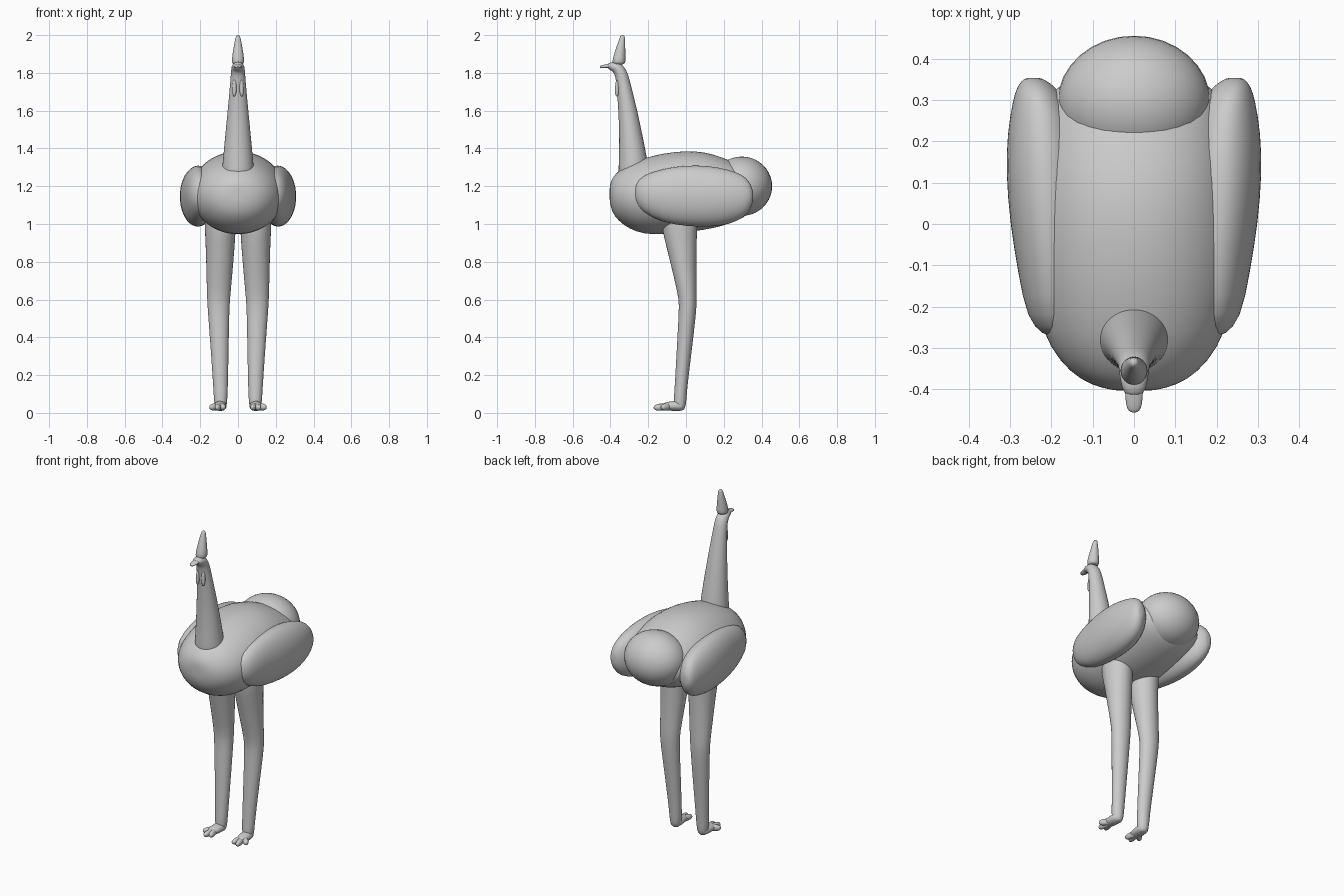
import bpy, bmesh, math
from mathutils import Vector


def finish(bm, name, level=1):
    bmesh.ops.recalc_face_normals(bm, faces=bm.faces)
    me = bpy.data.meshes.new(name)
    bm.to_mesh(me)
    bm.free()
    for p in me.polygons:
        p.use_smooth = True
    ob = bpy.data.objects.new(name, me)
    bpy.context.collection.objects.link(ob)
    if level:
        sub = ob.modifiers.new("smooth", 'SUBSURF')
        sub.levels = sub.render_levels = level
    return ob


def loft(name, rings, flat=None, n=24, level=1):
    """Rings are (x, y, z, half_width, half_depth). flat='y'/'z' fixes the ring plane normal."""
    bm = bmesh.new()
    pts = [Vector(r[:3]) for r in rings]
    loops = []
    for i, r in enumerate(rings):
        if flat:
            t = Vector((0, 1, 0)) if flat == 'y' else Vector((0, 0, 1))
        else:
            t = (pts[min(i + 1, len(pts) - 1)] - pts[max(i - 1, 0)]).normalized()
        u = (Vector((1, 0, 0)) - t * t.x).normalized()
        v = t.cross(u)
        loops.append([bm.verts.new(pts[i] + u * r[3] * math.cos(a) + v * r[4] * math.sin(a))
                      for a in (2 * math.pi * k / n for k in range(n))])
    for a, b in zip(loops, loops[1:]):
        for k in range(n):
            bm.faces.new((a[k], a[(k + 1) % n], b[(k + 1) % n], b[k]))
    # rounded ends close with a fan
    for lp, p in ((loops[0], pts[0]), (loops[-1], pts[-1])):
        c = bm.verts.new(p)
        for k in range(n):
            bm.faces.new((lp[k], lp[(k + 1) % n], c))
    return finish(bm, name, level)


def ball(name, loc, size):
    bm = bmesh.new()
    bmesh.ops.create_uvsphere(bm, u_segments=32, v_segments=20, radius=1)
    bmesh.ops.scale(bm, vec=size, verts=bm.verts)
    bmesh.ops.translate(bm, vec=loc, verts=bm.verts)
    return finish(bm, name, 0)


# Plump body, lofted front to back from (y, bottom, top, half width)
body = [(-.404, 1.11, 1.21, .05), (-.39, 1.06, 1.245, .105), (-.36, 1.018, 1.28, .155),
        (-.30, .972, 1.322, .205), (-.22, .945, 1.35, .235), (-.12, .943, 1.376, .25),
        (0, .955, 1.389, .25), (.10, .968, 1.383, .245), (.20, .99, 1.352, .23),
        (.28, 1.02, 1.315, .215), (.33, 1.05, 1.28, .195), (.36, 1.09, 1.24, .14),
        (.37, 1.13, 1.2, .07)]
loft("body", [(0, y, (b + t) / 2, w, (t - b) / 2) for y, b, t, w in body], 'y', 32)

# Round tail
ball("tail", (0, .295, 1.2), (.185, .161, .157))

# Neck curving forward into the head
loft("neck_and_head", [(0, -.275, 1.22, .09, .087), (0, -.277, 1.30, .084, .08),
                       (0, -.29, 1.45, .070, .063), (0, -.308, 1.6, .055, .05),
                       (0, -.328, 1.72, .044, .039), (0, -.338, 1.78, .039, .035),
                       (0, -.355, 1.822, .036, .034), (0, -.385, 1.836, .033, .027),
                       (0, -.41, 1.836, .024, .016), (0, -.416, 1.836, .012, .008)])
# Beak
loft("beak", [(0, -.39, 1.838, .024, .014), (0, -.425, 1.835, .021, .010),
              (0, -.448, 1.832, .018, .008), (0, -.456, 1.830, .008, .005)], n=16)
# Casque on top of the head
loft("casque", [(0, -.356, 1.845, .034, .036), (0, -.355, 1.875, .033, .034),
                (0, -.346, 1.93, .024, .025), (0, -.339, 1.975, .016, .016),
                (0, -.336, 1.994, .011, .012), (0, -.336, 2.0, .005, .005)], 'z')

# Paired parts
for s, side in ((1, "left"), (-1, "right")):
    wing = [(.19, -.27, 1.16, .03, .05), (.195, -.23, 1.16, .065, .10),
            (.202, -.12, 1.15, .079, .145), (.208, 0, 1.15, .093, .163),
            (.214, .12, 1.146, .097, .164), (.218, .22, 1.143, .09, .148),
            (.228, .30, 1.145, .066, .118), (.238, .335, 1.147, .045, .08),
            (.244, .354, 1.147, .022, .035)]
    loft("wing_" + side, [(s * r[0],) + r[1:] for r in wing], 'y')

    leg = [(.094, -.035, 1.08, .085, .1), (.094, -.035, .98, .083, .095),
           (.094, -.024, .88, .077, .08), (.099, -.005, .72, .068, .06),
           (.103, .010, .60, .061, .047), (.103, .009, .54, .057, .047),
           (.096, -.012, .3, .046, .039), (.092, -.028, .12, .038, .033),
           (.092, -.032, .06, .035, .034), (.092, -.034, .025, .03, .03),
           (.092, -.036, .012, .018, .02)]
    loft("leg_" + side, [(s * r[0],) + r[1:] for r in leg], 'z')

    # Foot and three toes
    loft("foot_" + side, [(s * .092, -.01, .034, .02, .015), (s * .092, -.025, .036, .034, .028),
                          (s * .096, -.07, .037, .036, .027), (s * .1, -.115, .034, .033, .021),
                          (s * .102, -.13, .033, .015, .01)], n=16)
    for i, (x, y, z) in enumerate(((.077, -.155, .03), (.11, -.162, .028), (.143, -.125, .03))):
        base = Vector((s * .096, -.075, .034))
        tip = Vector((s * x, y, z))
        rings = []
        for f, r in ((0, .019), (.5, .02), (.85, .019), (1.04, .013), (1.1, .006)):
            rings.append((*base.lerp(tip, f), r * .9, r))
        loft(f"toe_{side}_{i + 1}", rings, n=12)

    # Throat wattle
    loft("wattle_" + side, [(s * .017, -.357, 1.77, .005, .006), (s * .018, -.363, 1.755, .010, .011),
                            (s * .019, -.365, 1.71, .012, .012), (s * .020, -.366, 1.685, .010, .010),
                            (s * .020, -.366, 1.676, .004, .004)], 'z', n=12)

——————————

§ Problem statement
Output the full material above exactly, leaving every picture out.

§ Exercise response
import bpy, bmesh, math
from mathutils import Vector


def finish(bm, name, level=1):
    bmesh.ops.recalc_face_normals(bm, faces=bm.faces)
    me = bpy.data.meshes.new(name)
    bm.to_mesh(me)
    bm.free()
    for p in me.polygons:
        p.use_smooth = True
    ob = bpy.data.objects.new(name, me)
    bpy.context.collection.objects.link(ob)
    if level:
        sub = ob.modifiers.new("smooth", 'SUBSURF')
        sub.levels = sub.render_levels = level
    return ob


def loft(name, rings, flat=None, n=24, level=1):
    """Rings are (x, y, z, half_width, half_depth). flat='y'/'z' fixes the ring plane normal."""
    bm = bmesh.new()
    pts = [Vector(r[:3]) for r in rings]
    loops = []
    for i, r in enumerate(rings):
        if flat:
            t = Vector((0, 1, 0)) if flat == 'y' else Vector((0, 0, 1))
        else:
            t = (pts[min(i + 1, len(pts) - 1)] - pts[max(i - 1, 0)]).normalized()
        u = (Vector((1, 0, 0)) - t * t.x).normalized()
        v = t.cross(u)
        loops.append([bm.verts.new(pts[i] + u * r[3] * math.cos(a) + v * r[4] * math.sin(a))
                      for a in (2 * math.pi * k / n for k in range(n))])
    for a, b in zip(loops, loops[1:]):
        for k in range(n):
            bm.faces.new((a[k], a[(k + 1) % n], b[(k + 1) % n], b[k]))
    # rounded ends close with a fan
    for lp, p in ((loops[0], pts[0]), (loops[-1], pts[-1])):
        c = bm.verts.new(p)
        for k in range(n):
            bm.faces.new((lp[k], lp[(k + 1) % n], c))
    return finish(bm, name, level)


def ball(name, loc, size):
    bm = bmesh.new()
    bmesh.ops.create_uvsphere(bm, u_segments=32, v_segments=20, radius=1)
    bmesh.ops.scale(bm, vec=size, verts=bm.verts)
    bmesh.ops.translate(bm, vec=loc, verts=bm.verts)
    return finish(bm, name, 0)


# Plump body, lofted front to back from (y, bottom, top, half width)
body = [(-.404, 1.11, 1.21, .05), (-.39, 1.06, 1.245, .105), (-.36, 1.018, 1.28, .155),
        (-.30, .972, 1.322, .205), (-.22, .945, 1.35, .235), (-.12, .943, 1.376, .25),
        (0, .955, 1.389, .25), (.10, .968, 1.383, .245), (.20, .99, 1.352, .23),
        (.28, 1.02, 1.315, .215), (.33, 1.05, 1.28, .195), (.36, 1.09, 1.24, .14),
        (.37, 1.13, 1.2, .07)]
loft("body", [(0, y, (b + t) / 2, w, (t - b) / 2) for y, b, t, w in body], 'y', 32)

# Round tail
ball("tail", (0, .295, 1.2), (.185, .161, .157))

# Neck curving forward into the head
loft("neck_and_head", [(0, -.275, 1.22, .09, .087), (0, -.277, 1.30, .084, .08),
                       (0, -.29, 1.45, .070, .063), (0, -.308, 1.6, .055, .05),
                       (0, -.328, 1.72, .044, .039), (0, -.338, 1.78, .039, .035),
                       (0, -.355, 1.822, .036, .034), (0, -.385, 1.836, .033, .027),
                       (0, -.41, 1.836, .024, .016), (0, -.416, 1.836, .012, .008)])
# Beak
loft("beak", [(0, -.39, 1.838, .024, .014), (0, -.425, 1.835, .021, .010),
              (0, -.448, 1.832, .018, .008), (0, -.456, 1.830, .008, .005)], n=16)
# Casque on top of the head
loft("casque", [(0, -.356, 1.845, .034, .036), (0, -.355, 1.875, .033, .034),
                (0, -.346, 1.93, .024, .025), (0, -.339, 1.975, .016, .016),
                (0, -.336, 1.994, .011, .012), (0, -.336, 2.0, .005, .005)], 'z')

# Paired parts
for s, side in ((1, "left"), (-1, "right")):
    wing = [(.19, -.27, 1.16, .03, .05), (.195, -.23, 1.16, .065, .10),
            (.202, -.12, 1.15, .079, .145), (.208, 0, 1.15, .093, .163),
            (.214, .12, 1.146, .097, .164), (.218, .22, 1.143, .09, .148),
            (.228, .30, 1.145, .066, .118), (.238, .335, 1.147, .045, .08),
            (.244, .354, 1.147, .022, .035)]
    loft("wing_" + side, [(s * r[0],) + r[1:] for r in wing], 'y')

    leg = [(.094, -.035, 1.08, .085, .1), (.094, -.035, .98, .083, .095),
           (.094, -.024, .88, .077, .08), (.099, -.005, .72, .068, .06),
           (.103, .010, .60, .061, .047), (.103, .009, .54, .057, .047),
           (.096, -.012, .3, .046, .039), (.092, -.028, .12, .038, .033),
           (.092, -.032, .06, .035, .034), (.092, -.034, .025, .03, .03),
           (.092, -.036, .012, .018, .02)]
    loft("leg_" + side, [(s * r[0],) + r[1:] for r in leg], 'z')

    # Foot and three toes
    loft("foot_" + side, [(s * .092, -.01, .034, .02, .015), (s * .092, -.025, .036, .034, .028),
                          (s * .096, -.07, .037, .036, .027), (s * .1, -.115, .034, .033, .021),
                          (s * .102, -.13, .033, .015, .01)], n=16)
    for i, (x, y, z) in enumerate(((.077, -.155, .03), (.11, -.162, .028), (.143, -.125, .03))):
        base = Vector((s * .096, -.075, .034))
        tip = Vector((s * x, y, z))
        rings = []
        for f, r in ((0, .019), (.5, .02), (.85, .019), (1.04, .013), (1.1, .006)):
            rings.append((*base.lerp(tip, f), r * .9, r))
        loft(f"toe_{side}_{i + 1}", rings, n=12)

    # Throat wattle
    loft("wattle_" + side, [(s * .017, -.357, 1.77, .005, .006), (s * .018, -.363, 1.755, .010, .011),
                            (s * .019, -.365, 1.71, .012, .012), (s * .020, -.366, 1.685, .010, .010),
                            (s * .020, -.366, 1.676, .004, .004)], 'z', n=12)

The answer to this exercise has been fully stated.